Verse 18 begins this section with a phrase that appears over one hundred times in Ezekiel, “Thus saith the Lord God.” The Book of Leviticus opens with a similar phrase, “And the Lord called.” Both phrases indicate that it is God who is dictating the words being recorded. Ezekiel’s understanding of a sinful nation’s path of reconciliation to a holy God continually echoes the foreshadowing that occurs in the Book of Leviticus. The feasts and offerings that Ezekiel saw in the future Temple were familiar to him because of his priestly training.
The purpose for the offering described in verses 18-20 is stated: to “cleanse the sanctuary” (verse 18) and to “reconcile the house” (verse 20). Seemingly, the Temple would need to be cleansed annually because those who ministered there would be human; even though they refrained from deliberate sin, they could become contaminated by association with people or objects that were unclean. The sin offering mentioned in verses 19-20 would be for sins of error or ignorance for which the worshiper was not responsible but that still required cleansing, which is why it is sometimes referred to as a purification offering. In verse 22, the offering prepared by the prince “for himself and for all the people” illustrates the universal need for cleansing.
Under the Law, the burnt offering alluded to in verses 23-25 usually included a “meat” offering (from the old English word for food). However, this offering was actually grain. Like the sin offering, it was not offered for committed sins, but signified a forsaking of all sin and the complete destruction of the old life. It indicated that the person (or nation) bringing the offering was seeking reconciliation with God at any price.
Among the feasts celebrated in Ezekiel’s future Temple would be Passover, referred to in verse 21. Its significance for Israel cannot be overstated, as it commemorates the nation’s deliverance from slavery in Egypt. It predates the establishment of geographical boundaries for the Jewish nation, and this would have been of particular importance to Ezekiel and his people since they were in exile at the time of his vision. God’s deliverance of Israel from bondage in Egypt and His greater redemption through the work of Jesus on the Cross will always be remembered.
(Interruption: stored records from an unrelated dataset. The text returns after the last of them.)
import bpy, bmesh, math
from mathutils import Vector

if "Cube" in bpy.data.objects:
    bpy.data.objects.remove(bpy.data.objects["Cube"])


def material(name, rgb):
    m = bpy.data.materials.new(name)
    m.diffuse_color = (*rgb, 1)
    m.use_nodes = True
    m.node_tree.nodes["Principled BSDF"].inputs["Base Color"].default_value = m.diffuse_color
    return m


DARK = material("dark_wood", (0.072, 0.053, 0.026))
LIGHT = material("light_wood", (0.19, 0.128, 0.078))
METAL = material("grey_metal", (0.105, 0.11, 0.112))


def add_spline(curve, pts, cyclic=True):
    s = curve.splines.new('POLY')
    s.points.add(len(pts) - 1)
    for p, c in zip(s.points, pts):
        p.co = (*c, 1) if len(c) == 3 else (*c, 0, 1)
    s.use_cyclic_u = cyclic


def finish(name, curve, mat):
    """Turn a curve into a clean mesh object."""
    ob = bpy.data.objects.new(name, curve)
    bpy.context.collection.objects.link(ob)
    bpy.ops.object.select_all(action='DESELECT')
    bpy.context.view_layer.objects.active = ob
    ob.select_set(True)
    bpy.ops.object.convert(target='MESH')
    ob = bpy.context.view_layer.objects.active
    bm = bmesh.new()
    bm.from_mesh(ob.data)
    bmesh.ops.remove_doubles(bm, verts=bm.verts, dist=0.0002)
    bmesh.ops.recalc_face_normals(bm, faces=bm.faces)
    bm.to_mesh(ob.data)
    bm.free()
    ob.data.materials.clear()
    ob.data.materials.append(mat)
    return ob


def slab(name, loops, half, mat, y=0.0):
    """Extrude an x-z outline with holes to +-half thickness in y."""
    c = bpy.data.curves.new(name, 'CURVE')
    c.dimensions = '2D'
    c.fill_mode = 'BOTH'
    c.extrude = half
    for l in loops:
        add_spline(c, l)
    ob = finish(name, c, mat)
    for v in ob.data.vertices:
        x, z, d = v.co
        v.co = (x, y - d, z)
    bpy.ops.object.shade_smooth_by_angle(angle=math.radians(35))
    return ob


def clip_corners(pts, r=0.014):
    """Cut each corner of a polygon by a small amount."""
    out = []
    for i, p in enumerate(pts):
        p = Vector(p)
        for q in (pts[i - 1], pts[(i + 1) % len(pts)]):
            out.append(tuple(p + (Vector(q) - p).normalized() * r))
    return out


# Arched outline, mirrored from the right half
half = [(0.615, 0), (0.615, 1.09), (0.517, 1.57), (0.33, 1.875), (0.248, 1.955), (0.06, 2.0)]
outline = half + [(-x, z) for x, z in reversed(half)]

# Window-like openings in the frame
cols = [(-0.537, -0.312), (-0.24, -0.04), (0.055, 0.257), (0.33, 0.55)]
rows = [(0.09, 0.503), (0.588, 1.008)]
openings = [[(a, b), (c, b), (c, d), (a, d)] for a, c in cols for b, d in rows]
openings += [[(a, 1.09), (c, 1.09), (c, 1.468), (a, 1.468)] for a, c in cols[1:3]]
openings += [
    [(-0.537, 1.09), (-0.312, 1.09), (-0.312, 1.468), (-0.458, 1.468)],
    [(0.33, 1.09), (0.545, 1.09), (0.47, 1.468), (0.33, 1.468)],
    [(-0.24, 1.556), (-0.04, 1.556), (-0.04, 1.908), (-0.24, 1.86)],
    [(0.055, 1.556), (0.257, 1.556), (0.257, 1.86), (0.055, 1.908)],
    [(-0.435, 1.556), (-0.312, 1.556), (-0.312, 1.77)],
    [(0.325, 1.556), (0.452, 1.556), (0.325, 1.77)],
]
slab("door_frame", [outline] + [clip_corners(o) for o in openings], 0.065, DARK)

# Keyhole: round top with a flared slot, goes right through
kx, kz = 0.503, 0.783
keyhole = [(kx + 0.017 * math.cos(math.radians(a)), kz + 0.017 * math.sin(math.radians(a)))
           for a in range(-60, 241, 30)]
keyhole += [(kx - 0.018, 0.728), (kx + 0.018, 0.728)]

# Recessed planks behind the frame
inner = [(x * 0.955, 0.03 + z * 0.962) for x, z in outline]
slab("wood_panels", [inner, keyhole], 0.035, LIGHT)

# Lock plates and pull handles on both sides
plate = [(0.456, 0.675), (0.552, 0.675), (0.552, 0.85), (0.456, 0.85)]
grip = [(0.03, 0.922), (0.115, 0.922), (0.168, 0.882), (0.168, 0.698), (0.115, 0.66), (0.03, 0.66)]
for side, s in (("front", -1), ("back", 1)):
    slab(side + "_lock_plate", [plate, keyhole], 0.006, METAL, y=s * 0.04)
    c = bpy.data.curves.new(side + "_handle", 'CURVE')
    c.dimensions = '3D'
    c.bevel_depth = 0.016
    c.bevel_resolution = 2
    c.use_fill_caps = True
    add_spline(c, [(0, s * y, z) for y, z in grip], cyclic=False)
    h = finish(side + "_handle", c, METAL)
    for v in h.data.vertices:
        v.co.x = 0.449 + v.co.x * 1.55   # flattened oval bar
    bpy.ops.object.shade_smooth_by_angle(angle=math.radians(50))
The Feast of Tabernacles, which commemorates the time when Israel dwelled in temporary “tabernacles” (or booths) after the Lord delivered them from Egypt, is alluded to briefly in verse 25. The feasts of First Fruits, Weeks (Pentecost), Trumpets, and the Day of Atonement are not mentioned, leaving open the possibility that Ezekiel’s vision looked forward to a time when these patterns will have been fulfilled and therefore no longer needed to be observed.
The opening verses of chapter 46 deal with regulations for worship on holy days, and offerings made by the prince on behalf of individual tribes and the nation. It is notable that although the prince was given authority and the responsibility to gather and present offerings, he was not authorized to enter the inner court with the priests. (For a discussion of the identity of this prince, see the background information given in the Ezekiel 44 Daybreak.)
IV. The consolation of Israel
B. Prophecies of the millennial kingdom
1. The restoration of the Temple
d. The renewal of worship in the Temple
(4) The regulations for offerings and feasts
(a) The offerings at various feasts (45:18-25)
 Semiannual cleansing (45:18-20)
 Passover (45:21-24)
 Tabernacles (45:25)
(b) The offering for the Sabbaths (46:1-5)
(c) The offering for the New Moon (46:6-7)
The precious Blood of Jesus Christ that was shed on the Cross for the salvation of mankind will be cherished and commemorated in the future Temple of restored Israel.